Given entries
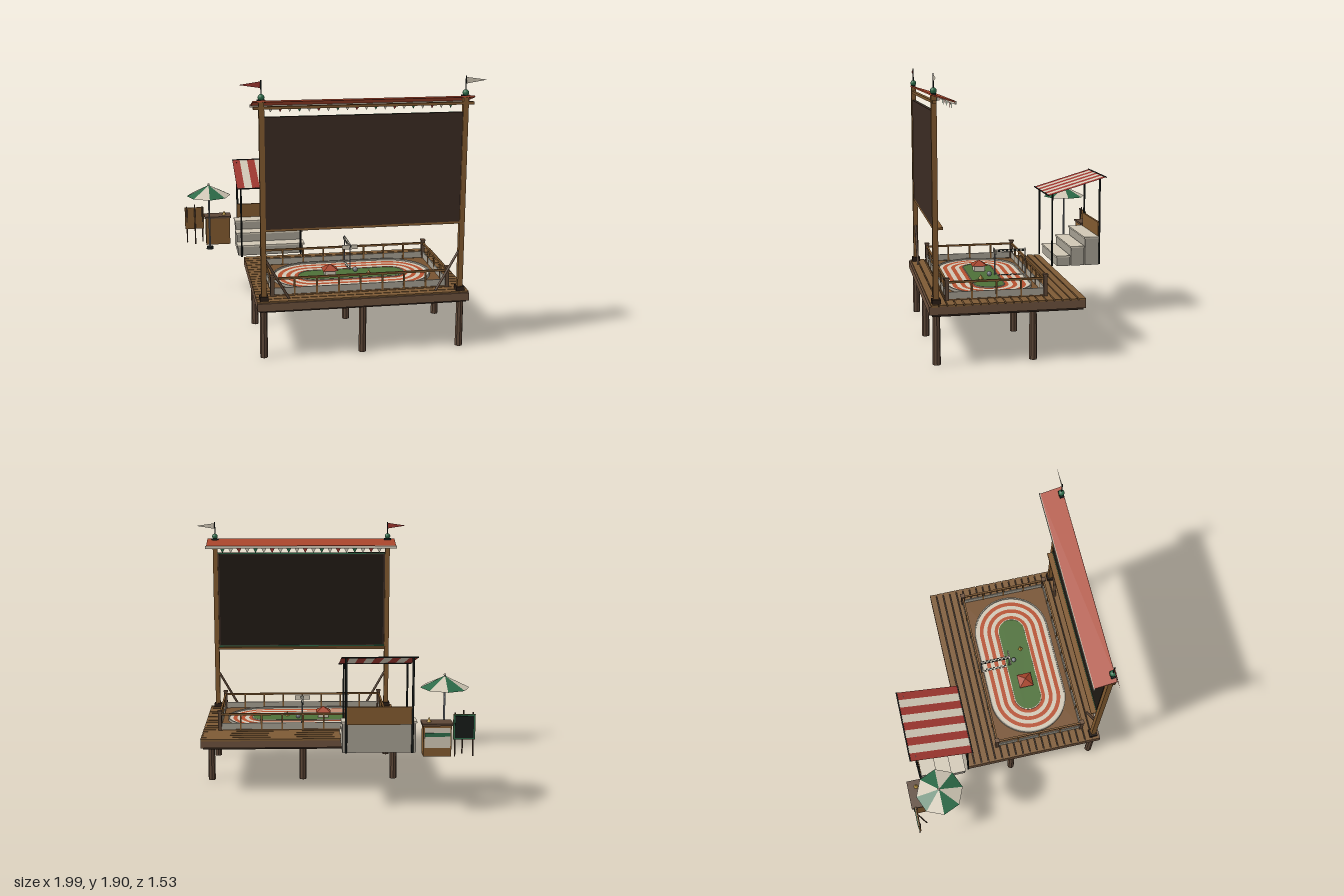
import * as THREE from 'three';

const C = {
  wood: 0x80592f, plank: 0x7d5a35, dark: 0x2a1d15, leg: 0x5c4636, beam: 0x6b503c, red: 0xa8452c, cream: 0xcfc6b4,
  track: 0xb5502f, grass: 0x4d7038, green: 0x2c6a48, black: 0x161a18, screen: 0x3a2a22, grey: 0xa39d90,
  awning: 0x9c362f, sand: 0x765230, gold: 0xc09a45, steel: 0x767a80,
};
const mats = {};
const mat = (c) => (mats[c] ??= new THREE.MeshStandardMaterial({ color: c }));
const matFlat = (c) => (mats['f' + c] ??= new THREE.MeshStandardMaterial({ color: c, flatShading: true }));
const matThin = (c) => (mats['d' + c] ??= new THREE.MeshStandardMaterial({ color: c, side: THREE.DoubleSide }));

function add(parent, name, geo, material, x = 0, y = 0, z = 0) {
  const m = new THREE.Mesh(geo, material);
  m.name = name;
  m.position.set(x, y, z);
  parent.add(m);
  return m;
}
// Box given by its extents on each axis
function box(parent, name, c, [x0, x1], [y0, y1], [z0, z1]) {
  return add(parent, name, new THREE.BoxGeometry(x1 - x0, y1 - y0, z1 - z0), mat(c),
    (x0 + x1) / 2, (y0 + y1) / 2, (z0 + z1) / 2);
}
// Round bar between two points
function rod(parent, name, c, a, b, r, sides = 8) {
  const p = new THREE.Vector3(...a), d = new THREE.Vector3(...b).sub(p);
  const m = add(parent, name, new THREE.CylinderGeometry(r, r, d.length(), sides), mat(c));
  m.position.copy(p).addScaledVector(d, 0.5);
  m.quaternion.setFromUnitVectors(new THREE.Vector3(0, 1, 0), d.normalize());
  return m;
}
function triangle(parent, name, c, pts) {
  const g = new THREE.BufferGeometry().setFromPoints(pts.map((p) => new THREE.Vector3(...p)));
  g.computeVertexNormals();
  return add(parent, name, g, matThin(c));
}
function group(parent, name) {
  const g = new THREE.Group();
  g.name = name;
  parent.add(g);
  return g;
}
// Flat stadium-shaped ring, or a full slab when inner is 0
function oval(parent, name, c, outer, inner, y0, y1) {
  const half = 0.28;
  const path = (P, r) => {
    const p = new P();
    p.absarc(half, 0, r, -Math.PI / 2, Math.PI / 2);
    p.absarc(-half, 0, r, Math.PI / 2, Math.PI * 1.5);
    p.closePath();
    return p;
  };
  const s = path(THREE.Shape, outer);
  if (inner) s.holes.push(path(THREE.Path, inner));
  const g = new THREE.ExtrudeGeometry(s, { depth: y1 - y0, bevelEnabled: false, curveSegments: 24 });
  add(parent, name, g.rotateX(-Math.PI / 2), mat(c), 0.16, y0, 0.295);
}

function buildDeck(root) {
  const g = group(root, 'deck');
  box(g, 'deckBase', C.dark, [-0.555, 0.885], [0.33, 0.395], [-0.265, 0.745]);
  for (const [z0, z1] of [[-0.28, -0.265], [0.745, 0.765]]) box(g, 'fascia', C.beam, [-0.57, 0.9], [0.345, 0.4], [z0, z1]);
  for (const x of [-0.57, 0.885]) box(g, 'sideFascia', C.beam, [x, x + 0.015], [0.345, 0.4], [-0.28, 0.765]);
  const n = 19, step = 1.04 / n;
  for (let i = 0; i < n; i++) box(g, 'plank', C.plank, [-0.57, 0.9], [0.395, 0.41], [-0.28 + i * step, -0.288 + (i + 1) * step]);
  for (const x of [-0.525, 0.16, 0.85]) for (const z of [0.715, 0.07])
    add(g, 'leg', new THREE.CylinderGeometry(0.025, 0.027, 0.34, 8), matFlat(C.leg), x, 0.17, z);
}

function buildArena(root) {
  const g = group(root, 'arena');
  box(g, 'sandPad', C.sand, [-0.455, 0.775], [0.405, 0.416], [-0.03, 0.64]);
  for (let i = 0; i < 6; i++) {
    const r = 0.285 - i * 0.03;
    oval(g, 'trackLane', i % 2 ? C.track : C.cream, r, r - 0.03, 0.41, 0.424);
  }
  oval(g, 'infield', C.grass, 0.102, 0, 0.41, 0.428);
  oval(g, 'innerKerb', C.cream, 0.108, 0.102, 0.41, 0.431);
  oval(g, 'outerKerb', C.grey, 0.295, 0.285, 0.41, 0.435);
  // Infield hut, ball and cone
  box(g, 'hutWalls', C.cream, [-0.04, 0.04], [0.425, 0.472], [0.26, 0.34]);
  add(g, 'hutRoof', new THREE.ConeGeometry(0.078, 0.04, 4).rotateY(Math.PI / 4), matFlat(C.red), 0, 0.489, 0.3);
  add(g, 'ball', new THREE.SphereGeometry(0.018, 16, 12), mat(C.steel), 0.195, 0.444, 0.255);
  add(g, 'cone', new THREE.ConeGeometry(0.02, 0.035, 4), matFlat(C.gold), 0.28, 0.445, 0.33);
  // Finish gantry with a chequered beam and matching line
  for (const z of [-0.015, 0.21]) rod(g, 'gantryPost', C.steel, [0.165, 0.41, z], [0.165, 0.62, z], 0.005);
  for (let i = 0; i < 16; i++) for (let j = 0; j < 2; j++) {
    const x = 0.155 + j * 0.01, z = -0.02 + i * 0.0147, c = (i + j) % 2 ? C.cream : C.black;
    box(g, 'beamCheck', c, [x, x + 0.01], [0.597, 0.612], [z, z + 0.0147]);
    box(g, 'lineCheck', c, [x, x + 0.01], [0.42, 0.427], [z, z + 0.0147]);
  }
  box(g, 'finishSign', C.cream, [0.105, 0.22], [0.583, 0.615], [0.204, 0.212]);

  // Fence with low boards and a hand rail
  const f = group(root, 'fence'), X = [-0.455, 0.775], Z = [-0.03, 0.635];
  for (const z of Z) {
    box(f, 'rail', C.wood, X, [0.524, 0.538], [z - 0.007, z + 0.007]);
    box(f, 'board', C.grey, X, [0.418, 0.465], [z - 0.004, z + 0.004]);
    for (let i = 1; i < 8; i++) {
      const x = X[0] + i * 0.15375;
      box(f, 'post', C.wood, [x - 0.006, x + 0.006], [0.41, 0.53], [z - 0.006, z + 0.006]);
    }
  }
  for (const x of X) {
    box(f, 'rail', C.wood, [x - 0.007, x + 0.007], [0.524, 0.538], Z);
    box(f, 'board', C.grey, [x - 0.004, x + 0.004], [0.418, 0.465], Z);
    for (let i = 1; i < 4; i++) {
      const z = Z[0] + i * 0.16625;
      box(f, 'post', C.wood, [x - 0.006, x + 0.006], [0.41, 0.53], [z - 0.006, z + 0.006]);
    }
    for (const z of Z) {
      box(f, 'cornerPost', C.leg, [x - 0.013, x + 0.013], [0.41, 0.55], [z - 0.013, z + 0.013]);
      box(f, 'cornerCap', C.beam, [x - 0.017, x + 0.017], [0.55, 0.56], [z - 0.017, z + 0.017]);
    }
  }
}

function buildScreen(root) {
  const g = group(root, 'screen'), z = 0.715;
  box(g, 'panel', C.screen, [-0.505, 0.828], [0.905, 1.66], [0.705, 0.725]);
  box(g, 'screenFace', 0x1f1813, [-0.49, 0.813], [0.92, 1.645], [0.702, 0.706]);
  for (const [y0, y1] of [[0.905, 0.915], [1.65, 1.66]]) box(g, 'trim', C.green, [-0.505, 0.828], [y0, y1], [0.7, 0.706]);
  box(g, 'ledge', C.wood, [-0.505, 0.828], [0.89, 0.906], [0.66, 0.725]);
  for (const [x, dir, c] of [[-0.521, 1, C.awning], [0.843, -1, C.cream]]) {
    box(g, 'post', C.wood, [x - 0.018, x + 0.018], [0.41, 1.76], [z - 0.018, z + 0.018]);
    box(g, 'postFoot', C.dark, [x - 0.029, x + 0.029], [0.41, 0.44], [z - 0.029, z + 0.029]);
    rod(g, 'brace', C.leg, [x + dir * 0.015, 0.69, z], [x + dir * 0.17, 0.415, z], 0.009);
    // Finial and pennant
    box(g, 'finialPlate', C.black, [x - 0.027, x + 0.027], [1.755, 1.772], [z - 0.015, z + 0.015]);
    add(g, 'finial', new THREE.SphereGeometry(0.022, 16, 12), mat(C.green), x, 1.788, z);
    rod(g, 'flagPole', C.black, [x, 1.79, z], [x, 1.9, z], 0.004);
    triangle(g, 'pennant', c, [[x, 1.892, z], [x, 1.848, z], [x - dir * 0.145, 1.871, z]]);
  }
  // Sloping roof with pale trim and bunting
  const roof = add(g, 'roof', new THREE.BoxGeometry(1.48, 0.01, 0.155), mat(C.red), 0.163, 1.742, 0.658);
  roof.rotation.x = -Math.atan2(0.045, 0.15);
  box(g, 'roofTrim', C.cream, [-0.583, 0.91], [1.703, 1.723], [0.576, 0.586]);
  box(g, 'roofBeam', C.wood, [-0.575, 0.9], [1.71, 1.728], [0.703, 0.727]);
  const flags = [C.cream, C.awning, C.cream, C.green], n = 20;
  for (let i = 0; i < n; i++) {
    const x = -0.48 + (i + 0.5) * (1.29 / n);
    triangle(g, 'bunting', flags[i % 4], [[x - 0.019, 1.705, 0.59], [x, 1.668, 0.59], [x + 0.019, 1.705, 0.59]]);
  }
}

function buildGrandstand(root) {
  const g = group(root, 'grandstand');
  [[-0.31, -0.42, 0.49], [-0.42, -0.53, 0.56], [-0.53, -0.645, 0.628]].forEach(([front, back, top]) => {
    box(g, 'step', C.grey, [-0.61, -0.105], [0.41, top - 0.012], [back, front - 0.008]);
    box(g, 'seat', C.cream, [-0.617, -0.097], [top - 0.012, top], [back, front]);
  });
  box(g, 'backBoard', C.wood, [-0.59, -0.125], [0.61, 0.735], [-0.66, -0.643]);
  for (const x of [-0.585, -0.13]) {
    rod(g, 'frontPole', C.black, [x, 0.41, -0.285], [x, 0.962, -0.285], 0.007);
    rod(g, 'backPole', C.black, [x, 0.41, -0.655], [x, 1.073, -0.655], 0.008);
  }
  // Striped awning, high at the back
  const a = group(g, 'awning'), w = 0.52 / 9;
  a.position.set(-0.355, 1.02, -0.4725);
  a.rotation.x = Math.atan2(0.13, 0.445);
  for (let i = 0; i < 9; i++)
    add(a, 'stripe', new THREE.PlaneGeometry(w, 0.464).rotateX(-Math.PI / 2), matThin(i % 2 ? C.cream : C.awning), (i - 4) * w);
  for (const z of [-0.232, 0.232]) rod(a, 'awningBar', C.black, [-0.26, 0, z], [0.26, 0, z], 0.005);
}

function buildStall(root) {
  const u = group(root, 'umbrella');
  u.position.set(-0.815, 0, -0.54);
  rod(u, 'pole', C.steel, [0, 0.41, 0], [0, 0.925, 0], 0.007);
  add(u, 'foot', new THREE.CylinderGeometry(0.025, 0.028, 0.02, 16), mat(C.black), 0, 0.42, 0);
  add(u, 'knob', new THREE.SphereGeometry(0.009, 10, 8), mat(C.cream), 0, 0.932, 0);
  const rim = (i) => [0.17 * Math.sin(i * Math.PI / 4), 0.843, -0.17 * Math.cos(i * Math.PI / 4)];
  for (let i = 0; i < 8; i++) triangle(u, 'canopyPanel', i % 2 ? C.green : C.cream, [[0, 0.925, 0], rim(i + 1), rim(i)]);

  const s = group(root, 'stall');
  box(s, 'counter', C.wood, [-0.838, -0.648], [0.41, 0.625], [-0.75, -0.648]);
  box(s, 'counterTop', C.leg, [-0.848, -0.638], [0.625, 0.64], [-0.763, -0.64]);
  box(s, 'frontPanel', C.cream, [-0.83, -0.656], [0.47, 0.61], [-0.754, -0.749]);
  box(s, 'panelStripe', C.green, [-0.83, -0.656], [0.55, 0.575], [-0.757, -0.753]);
  add(s, 'snackCone', new THREE.ConeGeometry(0.016, 0.035, 10), mat(C.gold), -0.69, 0.657, -0.7);

  // Menu easel, its dark face turned to the back
  const e = group(root, 'easel');
  box(e, 'boardBack', C.wood, [-1, -0.85], [0.525, 0.7], [-0.737, -0.728]);
  box(e, 'boardFrame', C.green, [-0.998, -0.852], [0.527, 0.698], [-0.741, -0.736]);
  box(e, 'boardFace', C.black, [-0.988, -0.862], [0.537, 0.688], [-0.744, -0.74]);
  for (const x of [-0.985, -0.862]) rod(e, 'easelLeg', C.leg, [x, 0.41, -0.745], [x, 0.71, -0.722], 0.005);
  rod(e, 'rearLeg', C.leg, [-0.922, 0.41, -0.68], [-0.922, 0.725, -0.722], 0.005);
}

export function createModel() {
  const root = new THREE.Group();
  root.name = 'sportsGround';
  [buildDeck, buildArena, buildScreen, buildGrandstand, buildStall].forEach((build) => build(root));
  return root;
}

Problem to work on
Precisely the lines between those holding "for (let i = 0; i < 8;" and "0.698], [-0.741, -0.736]);", inclusive, are to be reproduced from the listing above, with nothing added.

Your solution
  for (let i = 0; i < 8; i++) triangle(u, 'canopyPanel', i % 2 ? C.green : C.cream, [[0, 0.925, 0], rim(i + 1), rim(i)]);

  const s = group(root, 'stall');
  box(s, 'counter', C.wood, [-0.838, -0.648], [0.41, 0.625], [-0.75, -0.648]);
  box(s, 'counterTop', C.leg, [-0.848, -0.638], [0.625, 0.64], [-0.763, -0.64]);
  box(s, 'frontPanel', C.cream, [-0.83, -0.656], [0.47, 0.61], [-0.754, -0.749]);
  box(s, 'panelStripe', C.green, [-0.83, -0.656], [0.55, 0.575], [-0.757, -0.753]);
  add(s, 'snackCone', new THREE.ConeGeometry(0.016, 0.035, 10), mat(C.gold), -0.69, 0.657, -0.7);

  // Menu easel, its dark face turned to the back
  const e = group(root, 'easel');
  box(e, 'boardBack', C.wood, [-1, -0.85], [0.525, 0.7], [-0.737, -0.728]);
  box(e, 'boardFrame', C.green, [-0.998, -0.852], [0.527, 0.698], [-0.741, -0.736]);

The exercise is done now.